|One of many, many 1/4 scale polystone collectible busts from Sideshow Collectibles. Since it's really just a costume without a human face to reproduce, it makes the translation to this medium particularly well and is sure to please those who enjoy such things. MSRP $65.00, worth snagging if this is your bag.
Statues are an interesting beast, as they allow you to have a single nice big piece that's usually fairly high quality instead of a smaller, if often just as interesting, action figure. While the statues usually allow for a better likeness, what can one expect when there is no likeness? Authentic reproductions of helmeted characters have proven quite popular with Star Wars, and Lord of the Rings has managed to capture the look and feel of a headless cloth hood with this Ringwraith Bust.
The most amazing thing is not that they managed to capture the look and feel of cloth in a rocky material, but that they managed to give a hood some personality. We should note that, in person, the bust appears black but due to our lighting, it seems slightly more grey here.
It's moving. It's thinking. Perhaps it's smelling the air for halflings. When dealing with a costume, it's easy just to make a bland reproduction of the suit and leave it at that, but in this case Sideshow-Weta managed to capture some of the bloodhound-like qualities of the character that helps make this a sinister bust and not just a hood.
It's a fairly nicely sized piece, roughly eight inches tall. For comparison, it comes up just below the shoulder on a 12" action figure but feels far more massive as it's a solid piece.
As usual with busts, you don't get a complete figure, nor do you get a figure that's complete from the waist-up. You get the head and shoulders as well as the right hand, which is holding the cloak around the neck. It's a great pose, but as a spoiled rotten fan I like to get as much of the figure as possible. It would have been nice to have part of the left arm, but apparently that goes against the design aesthetic.. and probably raises the cost. Regardless, as is, it's a nice piece filled with the kind of detail you'd expect at this price point without any shortcuts. At least, not as far as we could tell.
The bottom of the base, which looks like wood but isn't, lists the film, copyright information, and the sculptor.

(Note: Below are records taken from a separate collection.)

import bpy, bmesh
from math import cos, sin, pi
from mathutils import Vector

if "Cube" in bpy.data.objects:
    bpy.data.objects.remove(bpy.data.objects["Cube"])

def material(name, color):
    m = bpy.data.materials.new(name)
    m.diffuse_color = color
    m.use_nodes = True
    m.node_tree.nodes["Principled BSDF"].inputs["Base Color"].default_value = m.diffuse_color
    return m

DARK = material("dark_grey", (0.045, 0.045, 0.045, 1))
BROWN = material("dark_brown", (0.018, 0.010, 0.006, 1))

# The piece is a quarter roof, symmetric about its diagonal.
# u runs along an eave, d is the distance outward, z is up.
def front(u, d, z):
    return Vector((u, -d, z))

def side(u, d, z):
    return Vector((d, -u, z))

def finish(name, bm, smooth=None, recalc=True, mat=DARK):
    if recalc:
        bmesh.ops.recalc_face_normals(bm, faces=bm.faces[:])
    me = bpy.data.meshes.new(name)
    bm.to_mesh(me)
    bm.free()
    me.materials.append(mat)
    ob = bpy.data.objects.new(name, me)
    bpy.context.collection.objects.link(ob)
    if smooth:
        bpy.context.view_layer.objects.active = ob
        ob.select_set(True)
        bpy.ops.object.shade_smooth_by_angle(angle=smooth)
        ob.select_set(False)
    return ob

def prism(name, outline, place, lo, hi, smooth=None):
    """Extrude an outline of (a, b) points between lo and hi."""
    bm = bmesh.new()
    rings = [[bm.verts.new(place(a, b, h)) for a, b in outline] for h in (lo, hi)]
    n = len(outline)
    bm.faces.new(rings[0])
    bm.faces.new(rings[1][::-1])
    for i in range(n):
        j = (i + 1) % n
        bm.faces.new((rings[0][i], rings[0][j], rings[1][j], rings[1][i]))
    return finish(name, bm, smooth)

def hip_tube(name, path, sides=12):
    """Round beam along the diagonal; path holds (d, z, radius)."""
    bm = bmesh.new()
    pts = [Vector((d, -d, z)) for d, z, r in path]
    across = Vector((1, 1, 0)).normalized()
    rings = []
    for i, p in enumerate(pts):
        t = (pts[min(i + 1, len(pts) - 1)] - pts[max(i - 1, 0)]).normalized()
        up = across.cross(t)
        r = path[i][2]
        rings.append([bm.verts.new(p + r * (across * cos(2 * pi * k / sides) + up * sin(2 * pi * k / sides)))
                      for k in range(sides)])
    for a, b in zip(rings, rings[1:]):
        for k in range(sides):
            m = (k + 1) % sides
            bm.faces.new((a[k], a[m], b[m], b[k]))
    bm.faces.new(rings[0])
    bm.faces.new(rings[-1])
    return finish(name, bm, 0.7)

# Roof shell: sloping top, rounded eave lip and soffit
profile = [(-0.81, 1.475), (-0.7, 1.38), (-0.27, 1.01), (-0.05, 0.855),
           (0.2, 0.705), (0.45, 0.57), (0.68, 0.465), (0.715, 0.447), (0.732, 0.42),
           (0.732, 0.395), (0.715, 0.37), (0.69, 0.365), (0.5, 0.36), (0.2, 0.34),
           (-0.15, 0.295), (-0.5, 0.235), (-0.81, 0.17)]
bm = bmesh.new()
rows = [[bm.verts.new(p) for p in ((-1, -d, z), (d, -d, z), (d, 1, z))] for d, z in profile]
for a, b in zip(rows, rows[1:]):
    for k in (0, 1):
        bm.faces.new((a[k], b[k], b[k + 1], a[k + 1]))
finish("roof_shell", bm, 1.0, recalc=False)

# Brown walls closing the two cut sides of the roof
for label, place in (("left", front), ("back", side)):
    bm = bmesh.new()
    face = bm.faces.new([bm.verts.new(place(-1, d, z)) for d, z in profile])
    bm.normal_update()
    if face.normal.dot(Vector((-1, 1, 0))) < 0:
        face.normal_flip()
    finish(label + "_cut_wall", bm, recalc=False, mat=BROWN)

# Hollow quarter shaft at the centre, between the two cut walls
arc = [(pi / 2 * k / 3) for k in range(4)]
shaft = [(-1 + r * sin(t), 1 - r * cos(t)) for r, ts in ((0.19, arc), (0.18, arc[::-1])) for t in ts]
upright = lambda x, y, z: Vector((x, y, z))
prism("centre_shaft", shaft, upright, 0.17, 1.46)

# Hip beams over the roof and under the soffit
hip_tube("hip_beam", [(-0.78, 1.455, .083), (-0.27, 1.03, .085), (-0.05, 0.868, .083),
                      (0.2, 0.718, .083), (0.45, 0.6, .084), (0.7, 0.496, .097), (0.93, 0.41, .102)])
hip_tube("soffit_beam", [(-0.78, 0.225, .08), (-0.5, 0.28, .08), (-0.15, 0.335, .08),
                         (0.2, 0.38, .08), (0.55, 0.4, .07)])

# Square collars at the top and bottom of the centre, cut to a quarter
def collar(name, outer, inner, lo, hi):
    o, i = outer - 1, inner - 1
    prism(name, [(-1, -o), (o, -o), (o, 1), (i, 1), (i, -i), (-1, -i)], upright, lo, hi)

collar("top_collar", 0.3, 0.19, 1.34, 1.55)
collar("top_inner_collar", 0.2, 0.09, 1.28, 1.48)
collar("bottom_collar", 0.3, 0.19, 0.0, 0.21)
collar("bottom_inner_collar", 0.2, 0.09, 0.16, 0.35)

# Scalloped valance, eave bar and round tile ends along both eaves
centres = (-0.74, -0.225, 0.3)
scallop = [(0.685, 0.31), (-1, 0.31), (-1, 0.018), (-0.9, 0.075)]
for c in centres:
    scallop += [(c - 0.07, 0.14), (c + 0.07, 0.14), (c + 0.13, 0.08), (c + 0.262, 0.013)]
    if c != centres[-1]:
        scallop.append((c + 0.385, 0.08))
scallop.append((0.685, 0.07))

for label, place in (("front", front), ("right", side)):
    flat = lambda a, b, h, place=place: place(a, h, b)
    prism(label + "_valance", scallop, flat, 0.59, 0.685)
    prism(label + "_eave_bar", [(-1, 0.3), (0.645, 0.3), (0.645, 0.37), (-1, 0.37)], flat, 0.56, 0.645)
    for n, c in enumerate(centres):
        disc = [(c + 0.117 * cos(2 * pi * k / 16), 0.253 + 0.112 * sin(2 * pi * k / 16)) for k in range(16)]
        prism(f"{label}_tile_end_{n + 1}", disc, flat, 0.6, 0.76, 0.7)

We at 16bit.com love to see who is responsible for making our collectibles, so we can go out of our way to thank them if and when we have the chance. Today, we would like to give a shout-out to Brigitte Wuest for her work on a job well done.
Like most FOTR-era merchandise, it comes in a green box.
There's a foam insert along with some paperwork inside, nothing really of great importance and certainly nothing to warrant an added photograph. Since the box really only serves as a device to transport the item, it really doesn't need to be much, and it's not a particularly exciting design. It does the trick, though, but certainly doesn't highlight the item like the window boxes that Sideshow used for their Star Trek busts do.
This item is available directly from Sideshow and a variety of other sources. Shop around if you're so inclined.
While the Wraith is one of my favorite designs, it's not exactly a hard one to reproduce as a collectible. This piece is a magnificent replica of a very striking item, but it doesn't have the ornate detail work that a helmet might have, or a face like you might see on Sam or Frodo. Regardless, there's a lot to like here. If you look into the hood, you can see the armor just below the neck-- there aren't any shortcuts being taken here, and the final piece is quite impressive even at $65.00. If you need a gift for someone, or need the ultimate desk decoration, this is something you should consider. Of course, there's always a $7 action figure as well, which doesn't have the same weight or shelf presence... but it is 90% cheaper.
This is a good piece well worth tracking down if you have the means and a place to put it. And, of course, no pets to destroy it. It's nice and hefty, but not so big as to be a burden. Despite the fact that it's expensive, it does feel worth the money for what it is.
Reviewed and photographed by Adam Pawlus
Sample received on December 20, 2003
Reviewed on December 22, 2003.